An HOA's insurance policy can provide yet another important layer of protection. Both the HOA's general liability insurance, as well as any directors and officers (D&O) insurance they may have purchased, can provide individual board members with substantial protection against damages arising from lawsuits. However, it's important to look at each policy for the specific language governing the amount of protection, the scope of the coverage, and the complete list of conditions and exclusions. It's also critical to check for any connection the insurance may have to state law. For example, in California, HOA volunteer board directors are immune from liability for damages that exceed the amount that their HOA's liability insurance covers.
Personal litigation umbrella insurance

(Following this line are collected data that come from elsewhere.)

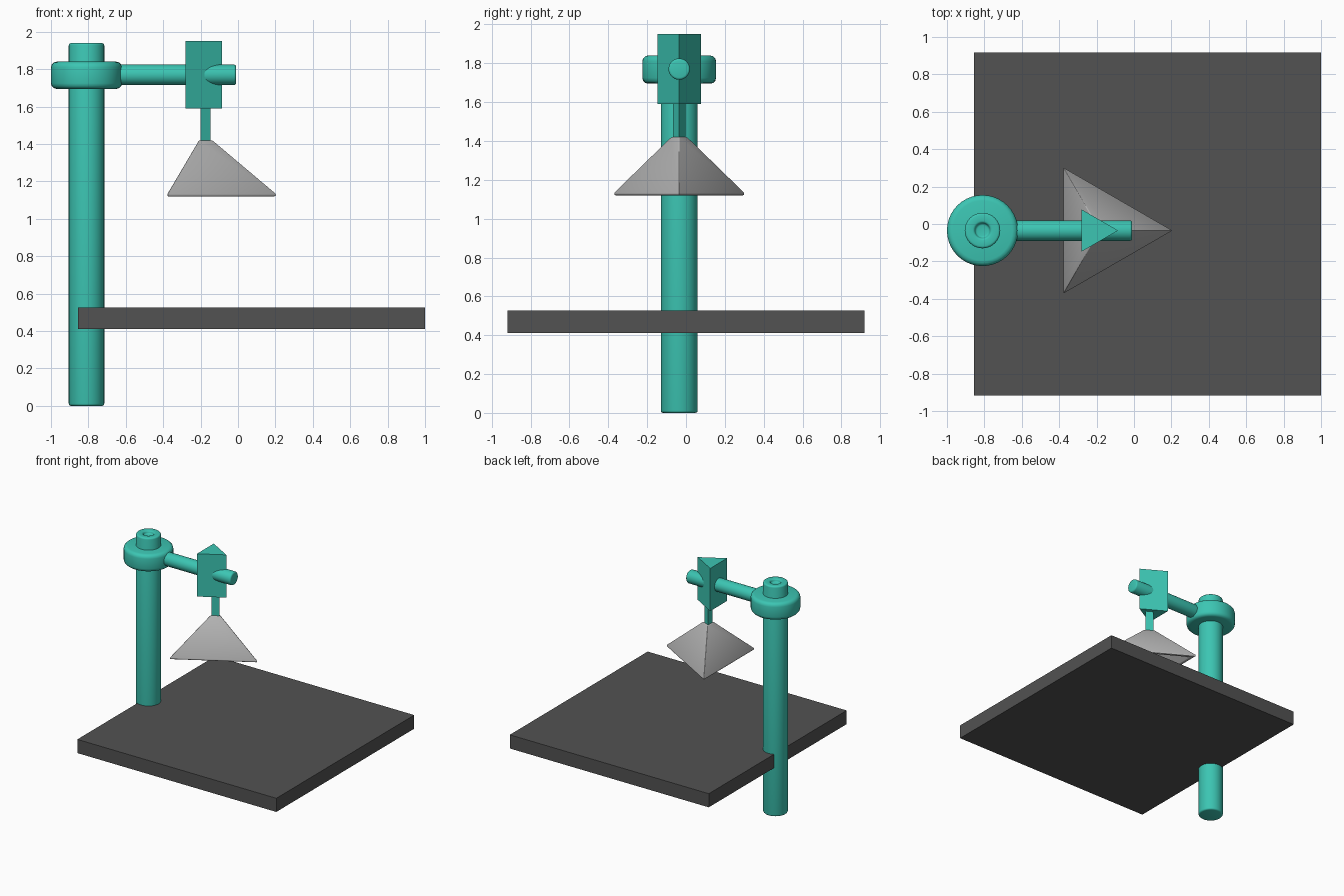
import bpy, bmesh, math
from mathutils import Matrix

cube = bpy.data.objects.get("Cube")
if cube:
    bpy.data.objects.remove(cube, do_unlink=True)

AXIS_Y = -0.035          # post, arm and lamp share this depth
POST_X, LAMP_X = -0.81, -0.183


def material(name, color):
    mat = bpy.data.materials.new(name)
    mat.use_nodes = True
    mat.diffuse_color = color
    mat.node_tree.nodes["Principled BSDF"].inputs["Base Color"].default_value = color
    return mat


teal = material("teal", (0.045, 0.56, 0.45, 1))
light_grey = material("light_grey", (0.46, 0.46, 0.46, 1))
dark_grey = material("dark_grey", (0.085, 0.085, 0.085, 1))


def finish(bm, name, mat, location, bevel=0.0, rotation=None):
    """Round the hard edges, then turn the bmesh into a shaded object."""
    bmesh.ops.recalc_face_normals(bm, faces=bm.faces)
    if bevel:
        hard = [e for e in bm.edges if e.calc_face_angle(0) > math.radians(35)]
        bmesh.ops.bevel(bm, geom=hard, offset=bevel, segments=3, profile=0.5,
                        affect='EDGES', clamp_overlap=True)
    if rotation:
        bm.transform(rotation)
    mesh = bpy.data.meshes.new(name)
    bm.to_mesh(mesh)
    bm.free()
    mesh.materials.append(mat)
    obj = bpy.data.objects.new(name, mesh)
    obj.location = location
    bpy.context.collection.objects.link(obj)
    bpy.ops.object.select_all(action='DESELECT')
    obj.select_set(True)
    bpy.context.view_layer.objects.active = obj
    bpy.ops.object.shade_smooth_by_angle(angle=0.8)
    return obj


def turned(name, profile, sides, mat, location, bevel=0.0, rotation=None):
    """Revolve (radius, height) points that start and end on the axis."""
    bm = bmesh.new()
    rings = []
    for r, z in profile:
        count = sides if r else 1
        rings.append([bm.verts.new((r * math.cos(math.tau * i / sides),
                                    r * math.sin(math.tau * i / sides), z))
                      for i in range(count)])
    for low, high in zip(rings, rings[1:]):
        for i in range(sides):
            j = (i + 1) % sides
            a = [low[i], low[j]] if len(low) > 1 else [low[0]]
            b = [high[j], high[i]] if len(high) > 1 else [high[0]]
            bm.faces.new(a + b)
    # Merge the flat triangle fans of the end caps into single faces
    bmesh.ops.dissolve_limit(bm, angle_limit=0.01, verts=bm.verts, edges=bm.edges)
    return finish(bm, name, mat, location, bevel, rotation)


def rod(radius, low, high):
    return [(0, low), (radius, low), (radius, high), (0, high)]


# Base slab
bm = bmesh.new()
bmesh.ops.create_cube(bm, size=1)
bm.transform(Matrix.Diagonal((1.855, 1.836, 0.115, 1)))
finish(bm, "base_slab", dark_grey, (0.0725, 0, 0.469))

# Post with a small recess in its top
turned("post", [(0, 0), (0.095, 0), (0.095, 1.94), (0.04, 1.94), (0.04, 1.915), (0, 1.915)],
       40, teal, (POST_X, AXIS_Y, 0), 0.014)

# Collar and horizontal arm
turned("collar", rod(0.19, 1.695, 1.84), 40, teal, (POST_X, AXIS_Y, 0), 0.03)
turned("arm", rod(0.055, 0, 0.8), 32, teal, (POST_X, AXIS_Y, 1.77), 0.012,
       Matrix.Rotation(math.pi / 2, 4, 'Y'))

# Three-sided lamp head and stem
turned("lamp_head", rod(0.13, 1.59, 1.95), 3, teal, (-0.215, AXIS_Y, 0))
turned("lamp_stem", rod(0.037, 1.40, 1.60), 3, teal, (LAMP_X, AXIS_Y, 0))

# Hollow three-sided shade, open underneath
turned("lamp_shade", [(0, 1.42), (0.05, 1.42), (0.388, 1.135), (0.388, 1.12),
                      (0.345, 1.12), (0, 1.385)],
       3, light_grey, (LAMP_X, AXIS_Y, 0), 0.006)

The prospect of spending one's own money to protect oneself against the potential repercussions of one's actions as a hard-working volunteer is unsettling. However, the reality is that after all the layers of protection above have been taken into account; there may still be gaps. In that case, it's worth considering a reasonably priced personal umbrella policy or rider to ensure a complete safety net is in place.
The standard of care
The standard of care, or set of conditions that one must meet, in order to qualify for protection from litigation or damages by the various sources outlined above, differs from each source. Therefore, it's important to look over the entire list of conditions for each and ensure that you meet them. In order to qualify for most of the sources and levels of protection listed above, one must make reasonably well-informed decisions; one must act on behalf of the interests of the HOA, rather than for personal gain; one must not be grossly negligent of one's fiduciary duties as a director; one must not engage in any activity that requires a license, certification or authorization that one does not possess; and one must not engage in any willful or criminal misconduct—to name only a few of the most common conditions.
Knowing where you stand
Understandably, volunteer HOA board directors want to avoid lawsuits. However, to minimize your exposure, it's important to do the work of familiarizing yourself with each level of immunity or protection afforded by the many applicable sources that address volunteers in general and HOA board directors in particular. To get started, begin with the federal Volunteer Protection Act. Then check your state laws protecting volunteers and, in some cases, HOA directors. Next, look closely at your HOA's governing documents and insurance policies, paying close attention to any tie-ins to state law. Finally, explore a personal umbrella insurance policy or rider to fill any gaps you've found along the way. However, throughout this process, it's important to remember that all of these layers of protection from legal liability and damages depend on meeting certain conditions as a volunteer director. Therefore, in a sense, the most important protection of all is to hold yourself to the highest standard of care that you possibly can.